La Honda enterprise offers something new this summer
By Ryan Mac
Published/Last Modified on Tuesday, Jun 30, 2009 - 09:55:22 am PDT
Driving down the coast on a foggy Thursday morning, Katheryn Weaver stopped the van to pick up Keena on her way to day camp. With Bailey and Rocky already on board, she continued her trek from Montara to San Gregorio.
After picking up her last passenger, Weaver turned around and headed back up the coast to La Honda, eventually stepping out into the cool air and stretching her legs after the long commute. As she opened the doors to the van, campers eagerly jumped out, greeting the camp counselors for the day.
But at Klaws, Paws & Hooves’ Doggy Daycare, instead of the expected pleasantries and high-fives, counselors were greeted by wet tongues, wagging tails and a friendly bark or two.Weaver watched as the dogs were led into an enclosure littered with chew toys and tennis balls, smiling as she observed the dogs beginning their morning routine of fetch. With weathered hands, she wrestled a ball from a defiant canine ensuring the progression of the game to at least another round.
The owner of KP&H, Weaver has been in business for 15 years, recently having expanded to the La Honda site for Doggy Daycare. For Weaver, starting the business was simply a matter of melding a passion with a suitable occupation.
“People’s pets have always been my interest,” she explained. “So I developed a business, and it’s been going strong! This it the natural progression for it to go — canine camp.”
While Weaver offers other services from behavioral consultations to overnight boarding, her newest venture now has her setting up camp every day on part of a 16-acre enclosure, owned by friend and associate Joanne Joye. Weaver cited Joye, her “right arm,” as being instrumental in helping to expand the company.
Joye, who also runs a wedding service on her property on the weekends, has managed to juggle responsibilities.
“For me, it was helping out a friend,” said Joye about the decision to host the camp. “Animals are also kind of my life, and it works as long as it makes both of us happy. Plus, I’m utilizing the property.”
From Monday through Friday, Weaver drives up and down the coast picking up people’s best friends and looking after them from 9:30 a.m. to 4 p.m., returning them to their owners at the end of the day.
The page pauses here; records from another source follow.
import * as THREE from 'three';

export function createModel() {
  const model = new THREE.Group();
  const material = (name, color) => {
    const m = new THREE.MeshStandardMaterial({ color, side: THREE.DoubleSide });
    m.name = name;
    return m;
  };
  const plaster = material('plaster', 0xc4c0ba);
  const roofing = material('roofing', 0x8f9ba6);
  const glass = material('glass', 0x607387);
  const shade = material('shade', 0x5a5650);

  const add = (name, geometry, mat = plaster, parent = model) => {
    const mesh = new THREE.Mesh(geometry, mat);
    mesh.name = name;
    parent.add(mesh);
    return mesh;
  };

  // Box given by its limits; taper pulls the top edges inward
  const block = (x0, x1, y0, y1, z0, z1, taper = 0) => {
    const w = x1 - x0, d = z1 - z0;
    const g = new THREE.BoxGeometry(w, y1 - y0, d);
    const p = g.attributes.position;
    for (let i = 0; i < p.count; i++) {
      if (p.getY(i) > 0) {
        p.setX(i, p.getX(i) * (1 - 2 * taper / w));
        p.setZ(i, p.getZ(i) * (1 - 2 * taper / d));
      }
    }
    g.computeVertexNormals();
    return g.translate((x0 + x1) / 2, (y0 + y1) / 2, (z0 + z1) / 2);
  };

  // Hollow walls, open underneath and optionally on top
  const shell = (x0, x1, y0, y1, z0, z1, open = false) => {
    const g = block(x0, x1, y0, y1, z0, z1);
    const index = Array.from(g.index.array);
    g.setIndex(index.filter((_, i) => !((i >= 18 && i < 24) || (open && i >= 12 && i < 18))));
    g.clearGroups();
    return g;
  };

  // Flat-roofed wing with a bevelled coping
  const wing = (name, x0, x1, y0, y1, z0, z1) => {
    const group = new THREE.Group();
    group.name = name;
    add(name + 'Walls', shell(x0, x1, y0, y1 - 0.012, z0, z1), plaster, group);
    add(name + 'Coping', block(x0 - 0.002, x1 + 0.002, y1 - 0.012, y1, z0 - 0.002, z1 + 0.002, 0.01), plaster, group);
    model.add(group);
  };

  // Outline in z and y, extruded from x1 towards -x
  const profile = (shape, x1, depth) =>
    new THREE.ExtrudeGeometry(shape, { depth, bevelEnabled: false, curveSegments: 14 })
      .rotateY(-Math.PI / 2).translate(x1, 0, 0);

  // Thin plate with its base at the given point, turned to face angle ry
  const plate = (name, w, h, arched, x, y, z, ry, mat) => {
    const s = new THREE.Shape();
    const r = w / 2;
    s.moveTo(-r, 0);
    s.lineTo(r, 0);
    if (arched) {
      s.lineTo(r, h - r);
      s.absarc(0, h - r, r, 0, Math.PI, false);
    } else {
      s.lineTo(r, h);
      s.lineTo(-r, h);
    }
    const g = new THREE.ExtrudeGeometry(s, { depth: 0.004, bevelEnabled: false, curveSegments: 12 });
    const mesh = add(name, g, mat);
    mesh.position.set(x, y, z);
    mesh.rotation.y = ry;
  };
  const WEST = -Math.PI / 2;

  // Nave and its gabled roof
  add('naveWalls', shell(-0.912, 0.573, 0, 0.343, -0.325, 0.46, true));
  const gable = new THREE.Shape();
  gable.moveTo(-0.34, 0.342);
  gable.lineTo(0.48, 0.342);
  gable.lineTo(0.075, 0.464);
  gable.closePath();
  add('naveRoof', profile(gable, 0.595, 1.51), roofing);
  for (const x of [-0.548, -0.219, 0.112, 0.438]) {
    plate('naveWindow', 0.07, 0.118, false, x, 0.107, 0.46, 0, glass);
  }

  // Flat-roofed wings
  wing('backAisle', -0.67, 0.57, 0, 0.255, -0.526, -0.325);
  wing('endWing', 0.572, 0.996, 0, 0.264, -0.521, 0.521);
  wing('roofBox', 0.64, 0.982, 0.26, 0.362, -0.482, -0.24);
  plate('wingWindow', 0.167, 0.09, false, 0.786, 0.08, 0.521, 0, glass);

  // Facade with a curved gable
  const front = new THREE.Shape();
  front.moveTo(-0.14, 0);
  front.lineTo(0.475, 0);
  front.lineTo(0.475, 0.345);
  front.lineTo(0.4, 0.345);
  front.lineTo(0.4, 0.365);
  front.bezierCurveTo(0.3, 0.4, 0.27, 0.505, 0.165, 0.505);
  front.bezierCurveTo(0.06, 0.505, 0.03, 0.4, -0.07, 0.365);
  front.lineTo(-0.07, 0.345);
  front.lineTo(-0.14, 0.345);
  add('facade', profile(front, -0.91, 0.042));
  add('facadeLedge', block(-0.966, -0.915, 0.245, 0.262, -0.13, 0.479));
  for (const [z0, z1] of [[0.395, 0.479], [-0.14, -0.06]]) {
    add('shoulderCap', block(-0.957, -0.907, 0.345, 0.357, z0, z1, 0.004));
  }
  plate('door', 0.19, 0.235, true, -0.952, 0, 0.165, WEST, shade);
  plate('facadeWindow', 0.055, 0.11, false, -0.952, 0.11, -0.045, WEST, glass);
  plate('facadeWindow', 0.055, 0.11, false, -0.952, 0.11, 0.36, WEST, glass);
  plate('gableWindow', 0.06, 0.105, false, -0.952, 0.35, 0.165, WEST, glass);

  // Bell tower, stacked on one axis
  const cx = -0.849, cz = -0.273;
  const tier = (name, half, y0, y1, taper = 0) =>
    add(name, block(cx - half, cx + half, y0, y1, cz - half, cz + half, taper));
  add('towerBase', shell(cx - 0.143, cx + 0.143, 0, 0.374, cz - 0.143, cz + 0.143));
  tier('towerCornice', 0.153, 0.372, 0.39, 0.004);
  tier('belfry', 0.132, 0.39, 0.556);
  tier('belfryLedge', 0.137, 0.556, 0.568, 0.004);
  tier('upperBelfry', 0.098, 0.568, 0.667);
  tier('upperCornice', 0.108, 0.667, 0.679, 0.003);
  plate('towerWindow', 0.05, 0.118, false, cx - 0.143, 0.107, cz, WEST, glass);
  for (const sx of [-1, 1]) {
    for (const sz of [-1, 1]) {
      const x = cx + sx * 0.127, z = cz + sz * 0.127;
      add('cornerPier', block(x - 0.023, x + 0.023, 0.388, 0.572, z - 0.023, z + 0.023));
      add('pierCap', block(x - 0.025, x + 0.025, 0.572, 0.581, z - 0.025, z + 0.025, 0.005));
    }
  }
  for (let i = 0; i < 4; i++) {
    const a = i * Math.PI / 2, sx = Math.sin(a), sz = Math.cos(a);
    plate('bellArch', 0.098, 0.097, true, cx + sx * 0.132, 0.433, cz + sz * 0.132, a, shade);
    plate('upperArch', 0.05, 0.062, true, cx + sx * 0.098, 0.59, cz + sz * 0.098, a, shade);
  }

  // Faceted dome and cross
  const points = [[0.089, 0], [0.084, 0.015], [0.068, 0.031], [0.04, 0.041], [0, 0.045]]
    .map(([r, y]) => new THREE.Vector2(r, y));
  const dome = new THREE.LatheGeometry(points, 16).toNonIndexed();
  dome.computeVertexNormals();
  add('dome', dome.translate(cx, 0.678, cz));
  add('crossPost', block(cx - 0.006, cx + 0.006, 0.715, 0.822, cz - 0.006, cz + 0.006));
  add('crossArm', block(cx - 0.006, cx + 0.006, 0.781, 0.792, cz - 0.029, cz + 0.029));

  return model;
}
To her, the decision to expand, even in a time of economic downturn, was one that simply had to be made.
“We’re always redefining ourselves, that’s why we’re here,” she said. “It’s a new niche. The economic downturn has not affected Klaws, Paws & Hooves, which is why we’re expanding. It’s up and out of Montara.”
At the camp, the former Vietnam vet runs a tight ship. Employing only the most qualified employees, she has a packed schedule and maintains that her business’s longevity on the Coastside is a tribute to her reputation.
As for the future, the two hope to expand so that they can accommodate at least 25 canines in the future. And for those who may be skeptical of Doggy Daycare, Weaver maintained the importance of looking after Coastsiders’ canine “kids.”
“99.9 percent of my clients treat their dogs like they were their furry, four-legged kids,” she said. “We meet that expectation and exceed it.”
Fortunately or unfortunately for their parents, these “kids” won’t be coming home from camp with artwork or charm bracelets anytime soon.
Copyright © 2009 Half Moon Bay Review